Utah Senate votes to ban all elective abortions — if Supreme Court ever allows it

(Trent Nelson | Tribune file photo) A rally in the Capitol Rotunda in Salt Lake City on May 21, 2019 was part of a nationwide series of protests to bring attention as a number of conservative states pass laws aimed at getting abortion before the U.S. Supreme Court.

The Utah Senate voted Monday to ban elective abortions at all stages of pregnancy in Utah — but only if the U.S. Supreme Court ever reverses its Roe v. Wade decision on the matter first.

Senators advanced SB174 to the House on a 22-6 party-line vote, after Democrats gave last-ditch arguments against it.

“We are taking away the rights of women,” said Sen. Kathleeen Riebe, D-Cottonwood Heights. “We are saying that they are not responsible for their bodies.”

Sen. Luz Escamilla, D-Salt Lake City, argued that women and families are better able to make their own decisions on such matters than legislators.

“Right now, there's probably a family in the hospital making a really tough decision with information that none of us have. It's related to their future, their family, their baby,” she said.

“So we know better? We don’t,” she said. “There can’t be anything more sad than to think that the government is going to make decisions so personal, so difficult like this one.”

Responding to criticism that the bill interferes with women’s choice, the bill’s sponsor, Sen. Dan McCay, R-Riverton, said it protects the right to life for the unborn.

“I think it's the government's role to speak up for those who can't speak for themselves. It is one of our primary duties, and the unborn cannot speak,” he said. “And as a result, it is our obligation to protect it. It's regrettable that the government has to protect the unborn from a parent.”

McCay also encouraged women, before his law may take effect, to consider seriously options besides abortion.

“I would encourage any young person who is trying to make that decision to step back … to ask themselves, are there other options? “ He added, “There are always other options. I would ask that until this bill takes effect that they exercise that choice to benefit life.”

If Roe v. Wade is ever overturned, the bill would ban all elective abortions except in the case of rape, incest or when the mother’s life is threatened. A rape would have to be reported to the police for the exception to apply under the bill.

McCay said passing the bill now — instead of waiting for the Supreme Court to act first — helps send a message to the court about what Utah and other states are thinking.

“It is important for the Supreme Court, it is important for the rest of the country to see that there are divided opinions about the way this ought to be dealt with,” McCay told reporters after the vote. “I really am hopeful that in the next few years that they [Supreme Court justices] strike it down.”

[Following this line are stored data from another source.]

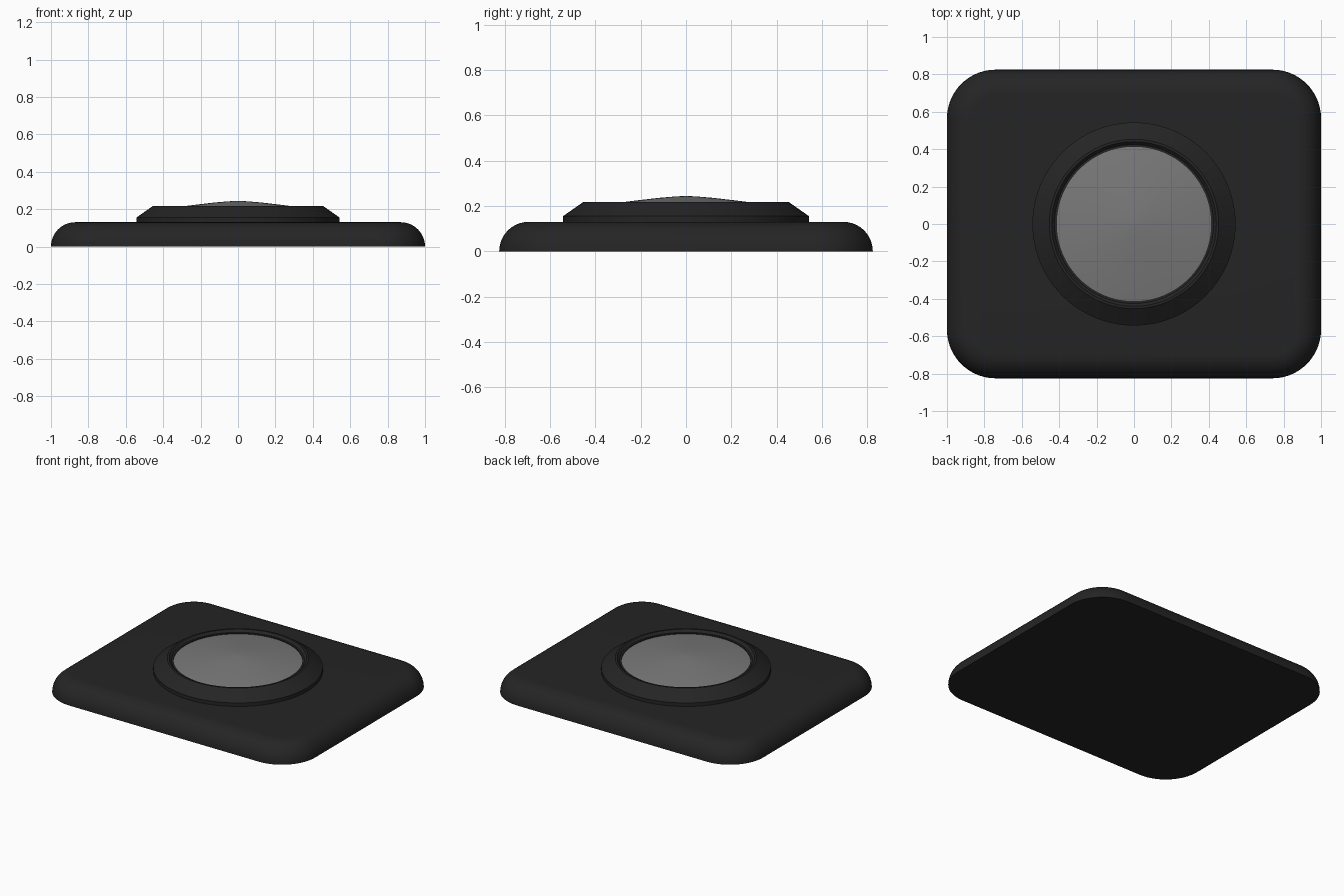
import bpy, bmesh, math

if "Cube" in bpy.data.objects:
    bpy.data.objects.remove(bpy.data.objects["Cube"])


def material(name, rgb):
    m = bpy.data.materials.new(name)
    m.diffuse_color = (*rgb, 1)
    m.use_nodes = True
    m.node_tree.nodes["Principled BSDF"].inputs["Base Color"].default_value = m.diffuse_color
    return m


black = material("matte black", (0.018, 0.018, 0.018))
glass = material("grey lens", (0.19, 0.19, 0.195))


def loft(name, loops, mat, cap_start=True, cap_end=True, angle=30):
    """Skin a stack of closed loops that all have the same point count."""
    bm = bmesh.new()
    rings = [[bm.verts.new(p) for p in loop] for loop in loops]
    n = len(rings[0])
    for a, b in zip(rings, rings[1:]):
        for i in range(n):
            j = (i + 1) % n
            bm.faces.new((a[i], a[j], b[j], b[i]))
    if cap_start:
        bm.faces.new(rings[0][::-1])
    if cap_end:
        bm.faces.new(rings[-1])
    me = bpy.data.meshes.new(name)
    bm.to_mesh(me)
    bm.free()
    me.materials.append(mat)
    ob = bpy.data.objects.new(name, me)
    bpy.context.collection.objects.link(ob)
    bpy.ops.object.select_all(action='DESELECT')
    ob.select_set(True)
    bpy.context.view_layer.objects.active = ob
    bpy.ops.object.shade_smooth_by_angle(angle=math.radians(angle))
    return ob


def rounded_rect(hx, hy, r, z, seg=14):
    pts = []
    for k, (sx, sy) in enumerate([(1, 1), (-1, 1), (-1, -1), (1, -1)]):
        for i in range(seg + 1):
            a = math.pi / 2 * (k + i / seg)
            pts.append((sx * (hx - r) + r * math.cos(a),
                        sy * (hy - r) + r * math.sin(a), z))
    return pts


def circle(r, z, seg=96):
    return [(r * math.cos(2 * math.pi * i / seg),
             r * math.sin(2 * math.pi * i / seg), z) for i in range(seg)]


# Base plate: rounded rectangle with a quarter-round upper edge
EDGE, STEPS = 0.13, 10
base = []
for i in range(STEPS + 1):
    a = math.pi / 2 * i / STEPS
    d = EDGE * (1 - math.cos(a))
    base.append(rounded_rect(1 - d, 0.825 - d, 0.26 - d, EDGE * math.sin(a)))
loft("base_plate", base, black)

# Bezel: short wall, chamfer, thin rim and a funnel down to the lens
bezel = [(0.543, 0.125), (0.543, 0.155), (0.453, 0.218), (0.44, 0.218),
         (0.425, 0.203), (0.413, 0.203), (0.413, 0.13)]
loft("lens_bezel", [circle(r, z) for r, z in bezel], black,
     cap_start=False, cap_end=False)

# Lens: shallow dome
lens = [(0.414, 0.197), (0.36, 0.206), (0.30, 0.214), (0.24, 0.222),
        (0.18, 0.229), (0.12, 0.236), (0.06, 0.241), (0.015, 0.244)]
loft("lens", [circle(r, z) for r, z in lens], glass, cap_start=False)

However, Gov. Gary Herbert said in his monthly press conference last week at PBS Utah that the bill may be premature.

“We could wait until Roe v. Wade is in fact overturned, if in fact it ever is,” Herbert said. “It may be kind of a feel-good message bill.”

The governor said the bill actually does nothing for now.

“If I sign it, nothing happens. If I don’t sign it, nothing happens” he said. “So I’m a little concerned about it.”

In earlier debate on the bill last week, the Senate also considered an unusual amendment by Escamilla that would also ban any male ejaculation that occurs outside of a vagina.

Escamilla said Monday that while it was controversial, “my point was that in some of these conversations, we leave one of the key players outside of accountability” — men.

Sen. Dan Thatcher, R-West Valley City, said he didn’t see that as appropriate during debate.

“A sperm is not a human life — any more than an egg is — and we’re not talking about sperm and we’re not talking about eggs,” Thatcher said. “We’re talking about human life. We are talking about a living being and whatever other problems may exist with this legislation, at the end of the day, how can I say that I believe it is ethical or moral or correct to end a human life.”

Under current law in Utah, before a woman may receive an abortion she must complete a 72-hour waiting period and watch an information module that says the state prefers childbirth to abortion. Lawmakers are also considering legislation this year that would require the burial or cremation of fetal remains and force women to receive an ultrasound before an abortion.